A push for legalized marijuana has developed in recent years. As of this year, 36 states and four territories allow the medical use of cannabis and 17 states, two territories and the District of Columbia have enacted laws to regulate the use of cannabis by adults.
Marijuana is still illegal in North Carolina, although it has been decriminalized in some ways.
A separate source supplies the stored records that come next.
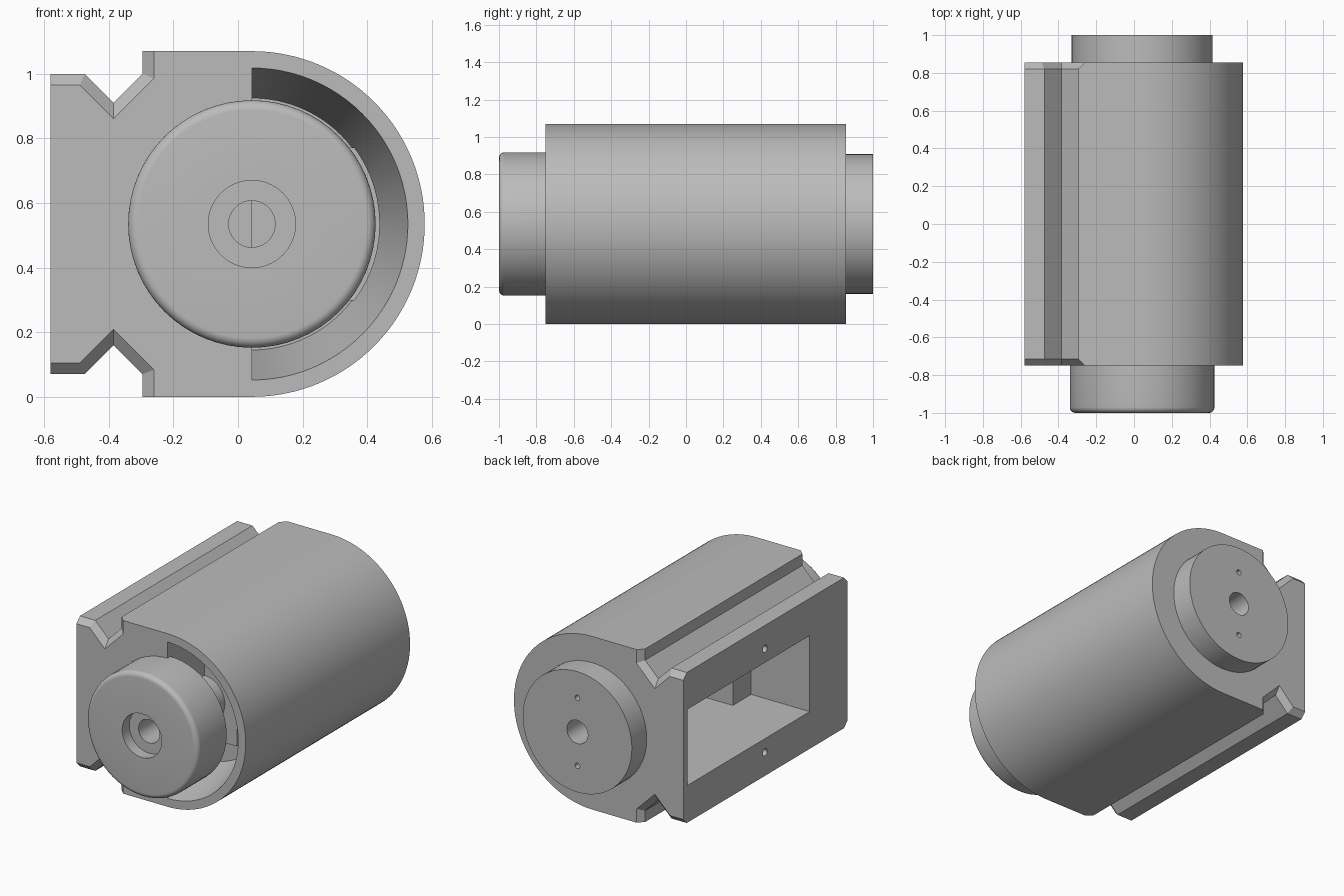
import bpy, bmesh, math
from math import pi, cos, sin

cube = bpy.data.objects.get("Cube")
if cube:
    bpy.data.objects.remove(cube, do_unlink=True)

CX, CZ = 0.043, 0.535          # main axis
FRONT, BACK = -0.75, 0.855     # ends of the housing
CHAMFER = 0.035

grey = bpy.data.materials.new("machined_grey")
grey.use_nodes = True
colour = (0.5, 0.5, 0.5, 1)
grey.diffuse_color = colour
grey.node_tree.nodes["Principled BSDF"].inputs["Base Color"].default_value = colour


def arc(r, start=0.0, end=2 * pi, n=64, cx=CX, cz=CZ, closed=True):
    steps = n if closed else n + 1
    return [(cx + r * cos(start + (end - start) * i / n),
             cz + r * sin(start + (end - start) * i / n)) for i in range(steps)]


def loft(name, layers):
    """Skin a list of (y, xz outline) sections and cap both ends."""
    bm = bmesh.new()
    rings = [[bm.verts.new((x, y, z)) for x, z in pts] for y, pts in layers]
    for a, b in zip(rings, rings[1:]):
        for i in range(len(a)):
            j = (i + 1) % len(a)
            bm.faces.new((a[i], a[j], b[j], b[i]))
    bm.faces.new(rings[0])
    bm.faces.new(rings[-1])
    bmesh.ops.recalc_face_normals(bm, faces=bm.faces)
    mesh = bpy.data.meshes.new(name)
    bm.to_mesh(mesh)
    bm.free()
    mesh.materials.append(grey)
    ob = bpy.data.objects.new(name, mesh)
    bpy.context.collection.objects.link(ob)
    return ob


def turned(name, profile, n=64, cz=CZ):
    return loft(name, [(y, arc(r, n=n, cz=cz)) for r, y in profile])


def block(name, x0, x1, y0, y1, z0, z1):
    rect = [(x0, z0), (x1, z0), (x1, z1), (x0, z1)]
    return loft(name, [(y0, rect), (y1, rect)])


def activate(ob):
    bpy.ops.object.select_all(action='DESELECT')
    ob.select_set(True)
    bpy.context.view_layer.objects.active = ob


def cut(ob, cutter):
    cutter.hide_render = True
    mod = ob.modifiers.new("cut", 'BOOLEAN')
    mod.operation, mod.solver, mod.object = 'DIFFERENCE', 'EXACT', cutter
    activate(ob)
    bpy.ops.object.modifier_apply(modifier=mod.name)
    bpy.data.objects.remove(cutter, do_unlink=True)


def housing_outline(c):
    """Round right side, V-grooved rail on the left, grooves sunk by c."""
    drop = c * 0.4
    rail = [(-0.295 + c, 1.07), (-0.295 + c, 1.0 - drop), (-0.385, 0.91 - c * 1.4),
            (-0.475 - drop, 1.0 - c), (-0.58, 1.0 - c)]
    lower = [(x, 2 * CZ - z) for x, z in reversed(rail)]
    return arc(0.535, -pi / 2, pi / 2, 64, closed=False) + rail + lower


# Housing with chamfered rail ends
housing = loft("housing", [
    (FRONT, housing_outline(CHAMFER)), (FRONT + CHAMFER, housing_outline(0)),
    (BACK - CHAMFER, housing_outline(0)), (BACK, housing_outline(CHAMFER))])

# Rectangular window from the left face
cut(housing, block("window_cutter", -0.7, 0.445, -0.38, 0.815, 0.30, 0.77))

# Half-round tapered pocket behind the knob
pocket = [(y, arc(r, -pi / 2, pi / 2, 48, closed=False))
          for y, r in ((-0.8, 0.483), (FRONT, 0.483), (-0.36, 0.39))]
cut(housing, loft("pocket_cutter", pocket))

# Back bore and the two screw holes beside the window
cut(housing, turned("bore_cutter", [(0.072, 0.7), (0.072, 0.95)], 32))
for z in (CZ + 0.32, CZ - 0.32):
    hole = loft("screw_cutter", [(-0.25, arc(0.022, n=16, cx=0, cz=0)),
                                 (0.25, arc(0.022, n=16, cx=0, cz=0))])
    hole.rotation_euler.z = pi / 2
    hole.location = (-0.58, 0.057, z)
    bpy.context.view_layer.update()
    cut(housing, hole)

# Bearing block inside the window
bearing = block("bearing_block", -0.18, 0.265, -0.39, -0.20, 0.295, 0.775)

# Front knob with rounded rim, counterbore, blind bore and shaft
rim = [(0.353 + 0.03 * sin(a), -0.97 - 0.03 * cos(a))
       for a in (pi / 2 * i / 6 for i in range(7))]
knob = turned("front_knob", [(0.072, -0.6), (0.072, -0.93), (0.135, -0.93), (0.135, -1.0)]
              + rim + [(0.383, -0.72), (0.14, -0.72), (0.14, -0.25)])

# Back boss with bore and pin holes
boss = turned("back_boss", [(0.373, 0.84), (0.373, 1.0)])
cut(boss, turned("boss_bore_cutter", [(0.072, 0.7), (0.072, 1.1)], 32))
for dz in (0.21, -0.21):
    cut(boss, turned("pin_cutter", [(0.017, 0.9), (0.017, 1.1)], 16, CZ + dz))

for ob in (housing, bearing, knob, boss):
    activate(ob)
    bpy.ops.object.shade_smooth_by_angle(angle=math.radians(30))
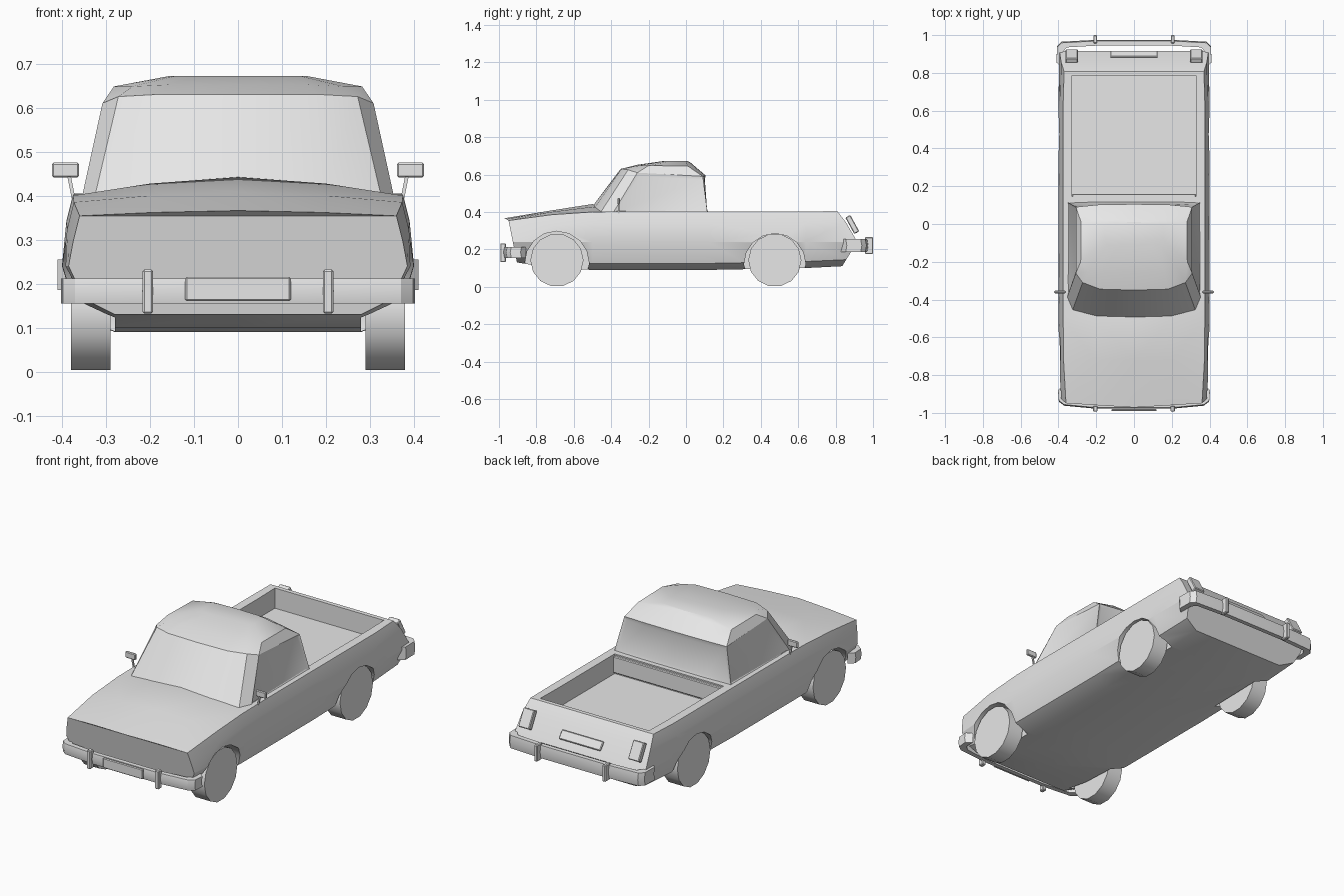
import bpy, bmesh, math
from mathutils import Matrix, Vector

if "Cube" in bpy.data.objects:
    bpy.data.objects.remove(bpy.data.objects["Cube"], do_unlink=True)

paint = bpy.data.materials.new("light_grey")
paint.use_nodes = True
paint.diffuse_color = (0.8, 0.8, 0.8, 1)
paint.node_tree.nodes["Principled BSDF"].inputs["Base Color"].default_value = (0.8, 0.8, 0.8, 1)


def finish(name, bm, angle=25):
    bmesh.ops.recalc_face_normals(bm, faces=bm.faces[:])
    mesh = bpy.data.meshes.new(name)
    bm.to_mesh(mesh)
    bm.free()
    mesh.materials.append(paint)
    obj = bpy.data.objects.new(name, mesh)
    bpy.context.collection.objects.link(obj)
    shade(obj, angle)
    return obj


def shade(obj, angle):
    bpy.ops.object.select_all(action="DESELECT")
    obj.select_set(True)
    bpy.context.view_layer.objects.active = obj
    bpy.ops.object.shade_smooth_by_angle(angle=math.radians(angle))


def loft(halves):
    """Skin mirrored half rings; each half runs centre to centre."""
    bm = bmesh.new()
    rings = []
    for half in halves:
        pts = half + [(-x, y, z) for x, y, z in half[-2:0:-1]]
        rings.append([bm.verts.new(p) for p in pts])
    n = len(rings[0])
    for a, b in zip(rings, rings[1:]):
        for i in range(n):
            j = (i + 1) % n
            bm.faces.new((a[i], a[j], b[j], b[i]))
    for ring in (rings[0], rings[-1]):
        bm.faces.new((ring[0], ring[1], ring[-1]))
        for i in range(1, n // 2 - 1):
            bm.faces.new((ring[i], ring[i + 1], ring[-i - 1], ring[-i]))
        m = n // 2
        bm.faces.new((ring[m - 1], ring[m], ring[m + 1]))
    return bm


def box(name, centre, size, tilt=0, bevel=0.004):
    bm = bmesh.new()
    bmesh.ops.create_cube(bm, size=1)
    bmesh.ops.scale(bm, vec=size, verts=bm.verts)
    if bevel:
        bmesh.ops.bevel(bm, geom=bm.edges[:], offset=bevel, segments=1, affect="EDGES")
    bm.transform(Matrix.Translation(centre) @ Matrix.Rotation(tilt, 4, "X"))
    return finish(name, bm)


def cylinder(name, x, y, z, radius, width, sides):
    bm = bmesh.new()
    bmesh.ops.create_cone(bm, cap_ends=True, segments=sides, radius1=radius,
                          radius2=radius, depth=width)
    bm.transform(Matrix.Translation((x, y, z)) @ Matrix.Rotation(math.pi / 2, 4, "Y"))
    return finish(name, bm, 40)


def cut(obj, cutter):
    mod = obj.modifiers.new("cut", "BOOLEAN")
    mod.operation = "DIFFERENCE"
    mod.solver = "EXACT"
    mod.object = cutter
    bpy.context.view_layer.objects.active = obj
    bpy.ops.object.modifier_apply(modifier=mod.name)
    bpy.data.objects.remove(cutter, do_unlink=True)


# Body: cross-sections from nose to tail
def section(y, w, bottom, shoulder, top, shift=None):
    half = [(0, bottom), (0.28, bottom), (w - 0.035, bottom + 0.035), (w, 0.24),
            (w - 0.01, shoulder - 0.06), (w - 0.025, shoulder),
            (w * 0.5, shoulder + (top - shoulder) * 0.65), (0, top)]
    return [(x, y + (shift(x, z) if shift else 0), z) for x, z in half]


def nose(x, z):
    return (0.36 - z) * 0.2 - (0.02 * (1 - x / 0.36) if z > 0.35 else 0)


def tail(x, z):
    return -0.78 * (z - 0.255) if z > 0.255 else -0.62 * (0.255 - z)


body = loft([
    section(-0.95, 0.385, 0.13, 0.354, 0.366, nose),
    section(-0.72, 0.398, 0.10, 0.385, 0.408),
    section(-0.50, 0.40, 0.09, 0.40, 0.442),
    section(-0.36, 0.40, 0.09, 0.402, 0.41),
    section(0.12, 0.40, 0.09, 0.402, 0.402),
    section(0.64, 0.40, 0.10, 0.402, 0.402),
    section(0.925, 0.395, 0.11, 0.405, 0.405, tail)])
bmesh.ops.triangulate(body, faces=body.faces[:])
body = finish("body", body)

# Load bed and wheel arches
cut(body, box("bed_cutter", (0, 0.465, 0.445), (0.655, 0.64, 0.30), bevel=0))
AXLES = (("front", -0.69, 0.125, 0.172), ("rear", 0.475, 0.12, 0.165))
for end, y, z, r in AXLES:
    for s in (-1, 1):
        cut(body, cylinder("arch_cutter", s * 0.38, y, z, r, 0.2, 16))
shade(body, 25)
box("bed_front_ledge", (0, 0.145, 0.35), (0.655, 0.03, 0.09))

# Cab: rings from the waist to the roof
cab = loft([
    [(0, -0.50, 0.43), (0.2, -0.49, 0.42), (0.325, -0.455, 0.40), (0.355, -0.39, 0.395),
     (0.352, 0.115, 0.395), (0.2, 0.12, 0.395), (0, 0.12, 0.395)],
    [(0, -0.35, 0.63), (0.18, -0.345, 0.63), (0.272, -0.31, 0.625), (0.308, -0.26, 0.61),
     (0.308, 0.09, 0.59), (0.18, 0.103, 0.595), (0, 0.105, 0.595)],
    [(0, -0.26, 0.652), (0.16, -0.255, 0.652), (0.24, -0.25, 0.648), (0.282, -0.2, 0.648),
     (0.28, 0.01, 0.645), (0.16, 0.025, 0.661), (0, 0.025, 0.663)],
    [(0, -0.12, 0.672), (0.09, -0.12, 0.672), (0.14, -0.11, 0.672), (0.155, -0.08, 0.672),
     (0.155, 0.0, 0.672), (0.1, 0.008, 0.672), (0, 0.01, 0.672)]])
cab.normal_update()
bmesh.ops.recalc_face_normals(cab, faces=cab.faces[:])
# Recessed side and rear glass
for axis in (Vector((1, 0, 0)), Vector((-1, 0, 0)), Vector((0, 1, 0))):
    glass = [f for f in cab.faces if f.normal.dot(axis) > 0.9
             and 0.45 < f.calc_center_median().z < 0.56]
    bmesh.ops.inset_region(cab, faces=glass, thickness=0.022, depth=-0.006)
finish("cab", cab)


# Bumpers: a band wrapped round each end
def bumper(name, sign, path, low, high, depth):
    bm = bmesh.new()
    full = [(-x, y) for x, y in reversed(path)] + path
    rows = []
    for x, y in full:
        k = 1 - depth / 0.40
        inner = (x * k, sign * (y - depth))
        mid = (low + high) / 2
        rows.append([bm.verts.new(p) for p in (
            (*inner, low), (x, sign * (y - 0.006), low), (x, sign * y, mid),
            (x, sign * (y - 0.006), high), (*inner, high))])
    for a, b in zip(rows, rows[1:]):
        for i in range(5):
            bm.faces.new((a[i], a[(i + 1) % 5], b[(i + 1) % 5], b[i]))
    bm.faces.new(rows[0])
    bm.faces.new(rows[-1])
    finish(name, bm)


bumper("front_bumper", -1, [(0.2, 0.978), (0.37, 0.962), (0.398, 0.94), (0.402, 0.885)],
       0.155, 0.212, 0.03)
bumper("rear_bumper", 1, [(0.2, 0.975), (0.385, 0.965), (0.408, 0.94), (0.41, 0.86)],
       0.185, 0.255, 0.03)

# Number plates
box("front_plate", (0, -0.985, 0.188), (0.24, 0.012, 0.055))
box("rear_plate", (0, 0.898, 0.307), (0.25, 0.012, 0.05), tilt=0.66)

for side, s in (("left", 1), ("right", -1)):
    # Overriders
    box("front_overrider_" + side, (s * 0.205, -0.978, 0.182), (0.024, 0.03, 0.10))
    box("rear_overrider_" + side, (s * 0.205, 0.978, 0.22), (0.02, 0.044, 0.09))
    # Tail lamps
    box("tail_lamp_" + side, (s * 0.33, 0.889, 0.333), (0.065, 0.03, 0.10), tilt=0.5)
    # Door mirrors
    box("mirror_" + side, (s * 0.392, -0.36, 0.458), (0.062, 0.014, 0.034))
    stalk = box("mirror_stalk_" + side, (0, 0, 0), (0.008, 0.008, 0.065), bevel=0)
    stalk.location = (s * 0.379, -0.36, 0.42)
    stalk.rotation_euler = (0, s * 0.2, 0)
    # Wheels
    for end, y, z, r in AXLES:
        cylinder(end + "_wheel_" + side, s * 0.335, y, 0.142, 0.142, 0.09, 14)
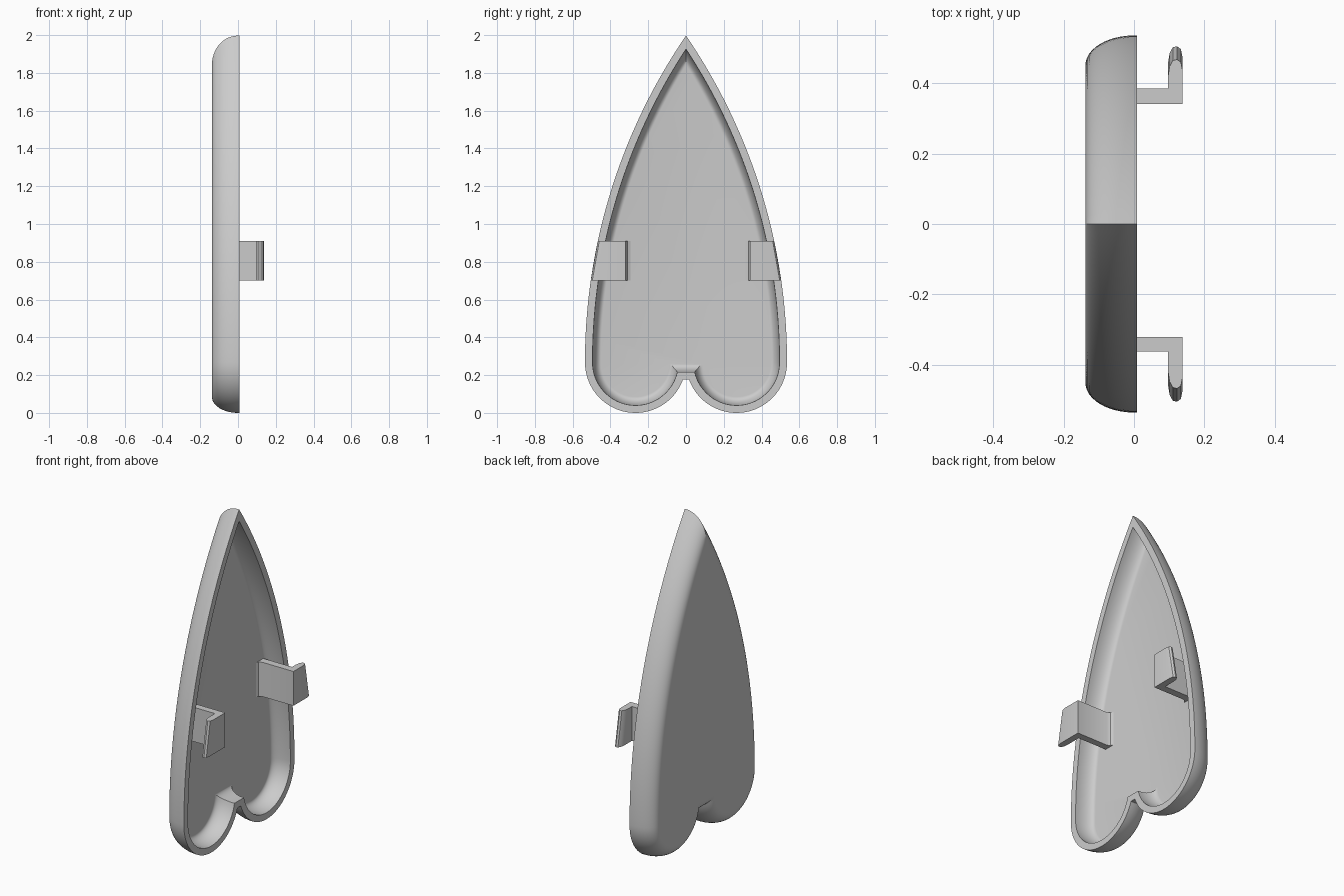
import bpy, bmesh
from math import sin, cos, asin, pi, sqrt

if "Cube" in bpy.data.objects:
    bpy.data.objects.remove(bpy.data.objects["Cube"], do_unlink=True)

HALF, LOBE, NOTCH = 0.535, 0.2675, 0.176   # half width, lobe radius, notch height
SIDE = 3.064                               # radius of the long side arcs
RIM, FLOOR, BACK = 0.008, -0.098, -0.138   # depths along x

grey = bpy.data.materials.new("light grey")
grey.use_nodes = True
grey.diffuse_color = (0.6, 0.6, 0.6, 1)
grey.node_tree.nodes["Principled BSDF"].inputs["Base Color"].default_value = grey.diffuse_color


def finish(bm, name):
    bmesh.ops.recalc_face_normals(bm, faces=bm.faces)
    mesh = bpy.data.meshes.new(name)
    bm.to_mesh(mesh)
    bm.free()
    mesh.materials.append(grey)
    obj = bpy.data.objects.new(name, mesh)
    bpy.context.collection.objects.link(obj)
    bpy.ops.object.select_all(action="DESELECT")
    obj.select_set(True)
    bpy.context.view_layer.objects.active = obj
    bpy.ops.object.shade_smooth_by_angle(angle=pi / 6)
    return obj


def outline(d, n_side=40, n_lobe=36):
    """Upside-down heart, inset by d, as a closed list of (y, z)."""
    half = []
    r = SIDE - d
    top = asin(sqrt(r * r - (SIDE - HALF) ** 2) / r)
    for i in range(n_side):
        a = top * (1 - i / n_side)
        half.append((HALF - SIDE + r * cos(a), LOBE + r * sin(a)))
    r = LOBE - d
    end = pi + asin((LOBE - NOTCH - d) / r)
    for i in range(n_lobe + 1):
        a = (2 * pi - end) * i / n_lobe
        half.append((LOBE + r * cos(a), LOBE - r * sin(a)))
    return half + [(-y, z) for y, z in reversed(half[1:])]


# Shell: heart outlines stacked along a rounded outer and inner edge
steps = 12
arc = [i / steps * pi / 2 for i in range(steps + 1)]
outer = [(BACK * sin(a), 0.085 * (1 - cos(a))) for a in arc]
inner = [(FLOOR * sin(a), 0.04 + 0.045 * (1 - cos(a))) for a in arc]
section = outer[::-1] + [(RIM, 0), (RIM, 0.04)] + inner

bm = bmesh.new()
rings = [[bm.verts.new((x, y, z)) for y, z in outline(d)] for x, d in section]
for a, b in zip(rings, rings[1:]):
    for i in range(len(a)):
        j = (i + 1) % len(a)
        bm.faces.new((a[i], a[j], b[j], b[i]))
bm.faces.new(rings[0])
bm.faces.new(rings[-1])
finish(bm, "heart_shell")


def clip(name, side, near, far):
    """Angled clip: post on the floor, arm reaching out to the shell's edge."""
    post = [(FLOOR - 0.01, near - 0.025), (FLOOR, near - 0.025), (FLOOR + 0.007, near - 0.01),
            (FLOOR + 0.025, near), (0.1375, near)]
    tip = [(0.1375, 0.03), (0.133, 0.008), (0.122, 0), (0.11, 0.003), (0.101, 0.02), (0.097, 0.045)]
    foot = [(0.097, far), (FLOOR - 0.01, far)]
    bm = bmesh.new()
    loops = []
    for z in (0.70, 0.91):
        edge = HALF - SIDE + sqrt(SIDE ** 2 - (z - LOBE) ** 2)
        pts = post + [(x, edge - k) for x, k in tip] + foot
        loops.append([bm.verts.new((x, side * y, z)) for x, y in pts])
    low, high = loops
    for i in range(len(low)):
        j = (i + 1) % len(low)
        bm.faces.new((low[i], low[j], high[j], high[i]))
    bm.faces.new(low)
    bm.faces.new(high)
    finish(bm, name)


clip("back_clip", 1, 0.34, 0.385)
clip("front_clip", -1, 0.32, 0.362)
Possession of marijuana carries penalties ranging from no jail term to 21 months depending on the individual criminal record and the amount possessed.
“With New York and Virginia just legalizing it in different ways, we’re hoping North Carolina can jump on the legalization bandwagon,” said Laura White, owner of Soul Addict, a hemp grower and grower. “When you often have a little more THC in your products, we find that patients are able to find higher levels of relief. “
Berkowitz, White and Biddix said they knew people breaking the law and buying marijuana with the intention of self-medicating, mostly with positive results for the user.
But buying drugs in an unregulated market and without the help of a healthcare professional comes with significant risks.
“Buying it on the black market, you don’t know what’s in it. You read stories about people who do fentanyl and people who overdose,” Biddix said. “If legalized, it would ensure people buy safer, lab-tested, and more carefully cultivated plants for processing.”